Have you ever heard of the term “Self-Directed Work Team?” If so, you have probably heard quite a bit of positive feedback regarding these various types of teams. If you haven’t, you will now gain a greater handle on what these teams are about and how they can function and add value within any sort of business enterprise.
What is a “Self-Directed Work Team?”
Well the answer to this is fairly simple and logical, they are groups of people “teams” that work together within a company to create plans to help control and improve operations and also solve day-to-day problems as they arise. These teams are not led by a supervisor, but instead each member of the team is empowered to take ownership within the realm of their department/section of the business enterprise. By working in this manner, it helps to create a strategy of interdependence and joint responsibility. Within many companies the leadership role is still a position coveted by a manager or supervisor, however, within a self-directed work team, each member of the team is considered a leader and takes on the usual supervisor-related responsibilities. This approach in turn in frees up the manager or supervisor to engage in other work such as employee empowerment, coaching, and teaching.
One company who has been very vocal in sharing their success with self-directed work teams is the Minnesota-based company 3M. 3M is an industrial company that produces more than 55, 000 different products and specializes in dental and medical products, car care products, adhesives, and laminates among many other items. 3M has been applying the use of self-direct work teams since the forefront of the movement and have taken pride in the leadership and monumental changes that have taken place to improve their products, work conditions, customer satisfaction and overall employee effort and ownership. A recent publication in the business magazine entitled “Business Week” noted that enterprises that have chosen to adapt to the methodologies of self-directed work teams are on average 30 to 50 times more productive when compared to their conventional counterparts. This is huge gap in production between companies who choose to use this approach compared to others who do not or may not be familiar with self-directed work teams. Other companies who have also vocalized success with this approach include AT&T, Johnson & Johnson, and Federal Express, among others.
The plain and simple fact is that self-directed work teams increase productivity. A lack of productivity is a major contributing factor towards the failure of many unsuccessful businesses today. If a business chooses to stand still and not change with the times, the business will do the same which is just stand still and it will eventually fail. Some top rated benefits associated with self-directed work teams include greater flexibility, increased employee commitment to the company, reduced operating costs, and improved productivity, quality and service.
All in all, self-directed work teams are a driving force within today’s ever-changing workplace. In an unstable, yet growing economy most businesses will try just about anything to be successful. However, the approach of using self-directed work teams has been around for more than two decades and has proven to be a helpful means of improving production, why not give it a try.
- Leading Virtual Teams
- Empowering Employees for Success

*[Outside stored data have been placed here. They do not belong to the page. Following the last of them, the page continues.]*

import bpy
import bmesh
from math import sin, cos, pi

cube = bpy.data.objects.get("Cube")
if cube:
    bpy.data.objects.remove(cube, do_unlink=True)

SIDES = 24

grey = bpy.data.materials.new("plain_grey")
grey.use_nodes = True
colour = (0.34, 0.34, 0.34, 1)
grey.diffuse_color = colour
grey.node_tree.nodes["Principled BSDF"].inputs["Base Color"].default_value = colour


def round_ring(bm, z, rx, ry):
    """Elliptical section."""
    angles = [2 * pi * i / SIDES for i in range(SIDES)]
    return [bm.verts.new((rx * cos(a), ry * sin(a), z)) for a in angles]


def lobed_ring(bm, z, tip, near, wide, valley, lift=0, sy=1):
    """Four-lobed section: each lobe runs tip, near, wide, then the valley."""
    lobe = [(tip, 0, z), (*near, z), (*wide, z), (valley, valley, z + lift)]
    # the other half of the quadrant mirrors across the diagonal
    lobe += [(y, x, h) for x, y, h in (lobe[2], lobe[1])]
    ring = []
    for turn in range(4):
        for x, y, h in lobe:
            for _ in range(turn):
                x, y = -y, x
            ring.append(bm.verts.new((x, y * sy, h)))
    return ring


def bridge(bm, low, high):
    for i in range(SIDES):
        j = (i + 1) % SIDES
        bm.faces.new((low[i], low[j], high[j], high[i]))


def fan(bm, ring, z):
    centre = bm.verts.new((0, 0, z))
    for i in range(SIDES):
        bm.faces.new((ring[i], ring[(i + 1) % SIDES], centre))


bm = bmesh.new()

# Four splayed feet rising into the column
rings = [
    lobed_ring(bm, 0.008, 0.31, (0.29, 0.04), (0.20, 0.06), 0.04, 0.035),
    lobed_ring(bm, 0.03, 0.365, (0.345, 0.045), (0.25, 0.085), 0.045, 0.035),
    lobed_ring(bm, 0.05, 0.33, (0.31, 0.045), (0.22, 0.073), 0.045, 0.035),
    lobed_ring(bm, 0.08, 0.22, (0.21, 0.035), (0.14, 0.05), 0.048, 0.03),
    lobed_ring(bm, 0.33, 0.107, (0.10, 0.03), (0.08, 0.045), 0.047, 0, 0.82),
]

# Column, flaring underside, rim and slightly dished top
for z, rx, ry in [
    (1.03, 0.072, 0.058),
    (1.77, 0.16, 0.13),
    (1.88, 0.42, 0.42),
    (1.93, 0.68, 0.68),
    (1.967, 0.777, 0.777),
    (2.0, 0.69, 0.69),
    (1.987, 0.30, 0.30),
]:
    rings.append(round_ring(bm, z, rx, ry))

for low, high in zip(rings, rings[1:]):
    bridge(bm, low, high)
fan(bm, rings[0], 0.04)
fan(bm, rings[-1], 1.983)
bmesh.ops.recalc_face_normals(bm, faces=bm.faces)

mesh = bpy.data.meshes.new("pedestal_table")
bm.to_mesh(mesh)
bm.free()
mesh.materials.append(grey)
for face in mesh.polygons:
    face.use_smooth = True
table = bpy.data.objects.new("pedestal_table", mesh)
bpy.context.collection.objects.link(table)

- Quality Culture Is Key to Success
- 5 Tips to Become a Successful Safety Coach
- Who Manages Safety?
- The Decline of Ethical Behavior in Business
- Downside to Incentives
- Improvement Comes from People Who Feel Secure
- How to Make sure Employee Training is Effective & Retained